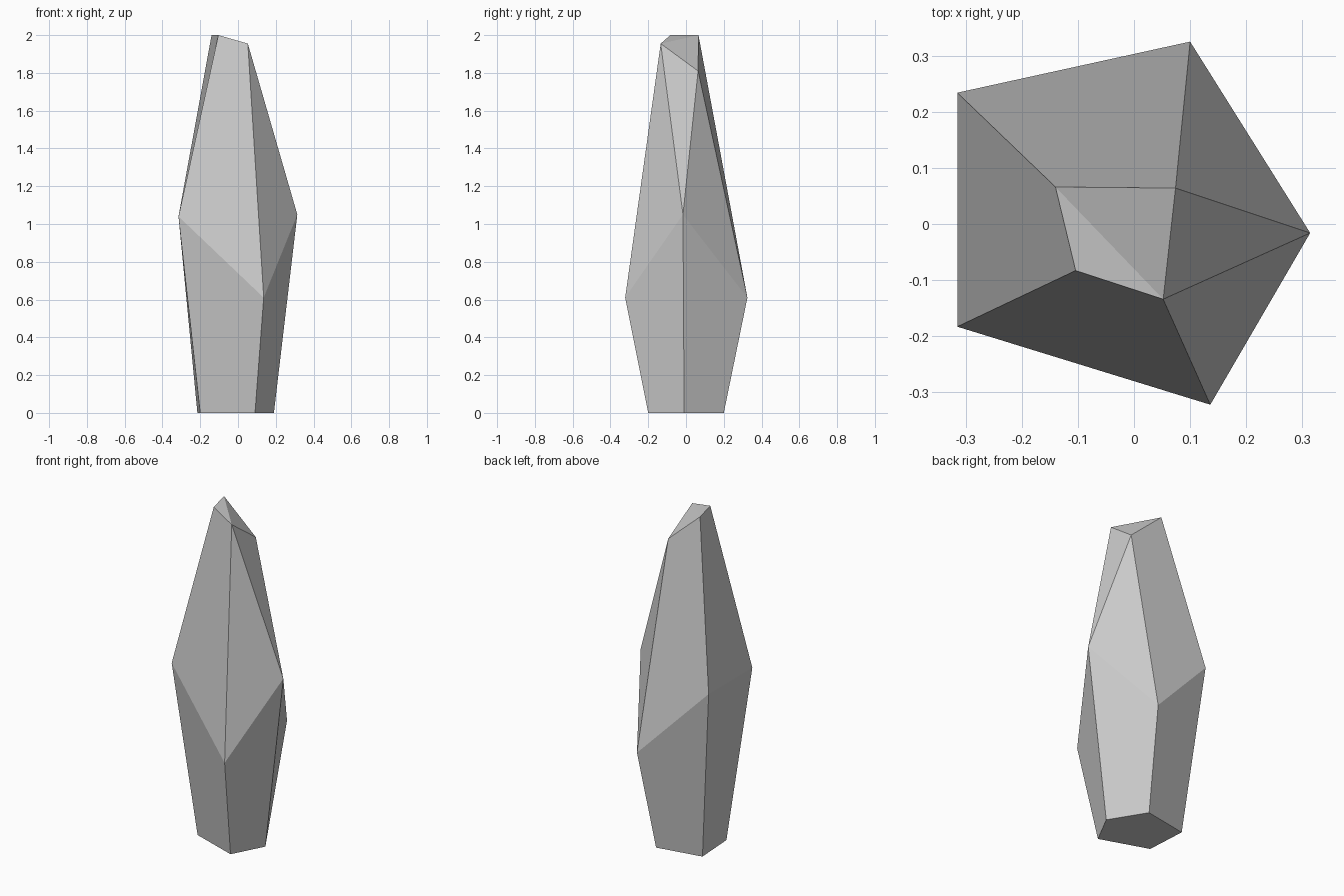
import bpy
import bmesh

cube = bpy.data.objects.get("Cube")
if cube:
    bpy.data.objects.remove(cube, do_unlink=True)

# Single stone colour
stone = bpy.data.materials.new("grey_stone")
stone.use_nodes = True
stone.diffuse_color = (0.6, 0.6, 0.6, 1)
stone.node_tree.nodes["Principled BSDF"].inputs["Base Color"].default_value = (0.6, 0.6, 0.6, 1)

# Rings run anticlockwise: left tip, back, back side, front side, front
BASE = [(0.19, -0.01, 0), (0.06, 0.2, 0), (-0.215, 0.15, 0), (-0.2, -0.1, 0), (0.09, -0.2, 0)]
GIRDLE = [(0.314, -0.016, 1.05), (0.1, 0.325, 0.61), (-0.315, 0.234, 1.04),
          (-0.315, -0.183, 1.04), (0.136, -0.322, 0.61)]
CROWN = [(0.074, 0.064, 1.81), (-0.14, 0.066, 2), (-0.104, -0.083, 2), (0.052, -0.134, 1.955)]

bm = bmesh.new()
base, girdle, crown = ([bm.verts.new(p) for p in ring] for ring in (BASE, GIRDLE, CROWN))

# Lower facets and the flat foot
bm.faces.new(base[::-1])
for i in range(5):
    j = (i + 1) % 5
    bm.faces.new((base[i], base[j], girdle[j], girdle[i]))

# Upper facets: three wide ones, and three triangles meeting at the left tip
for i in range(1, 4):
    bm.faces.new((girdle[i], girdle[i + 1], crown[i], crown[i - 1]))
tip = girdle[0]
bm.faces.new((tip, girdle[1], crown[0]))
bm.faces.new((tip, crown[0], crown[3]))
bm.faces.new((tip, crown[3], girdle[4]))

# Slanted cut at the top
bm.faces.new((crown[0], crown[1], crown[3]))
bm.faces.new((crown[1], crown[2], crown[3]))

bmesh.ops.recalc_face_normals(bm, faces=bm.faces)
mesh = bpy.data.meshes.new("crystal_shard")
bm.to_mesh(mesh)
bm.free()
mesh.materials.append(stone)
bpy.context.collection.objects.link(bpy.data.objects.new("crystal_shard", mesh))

━━━━━━━━━━━━━━━━━━━━━━━━━━━━━━

▶ **Work required**: Copy each line in the listing where "cube" appears.

▶ **Solution below**:
cube = bpy.data.objects.get("Cube")
if cube:
    bpy.data.objects.remove(cube, do_unlink=True)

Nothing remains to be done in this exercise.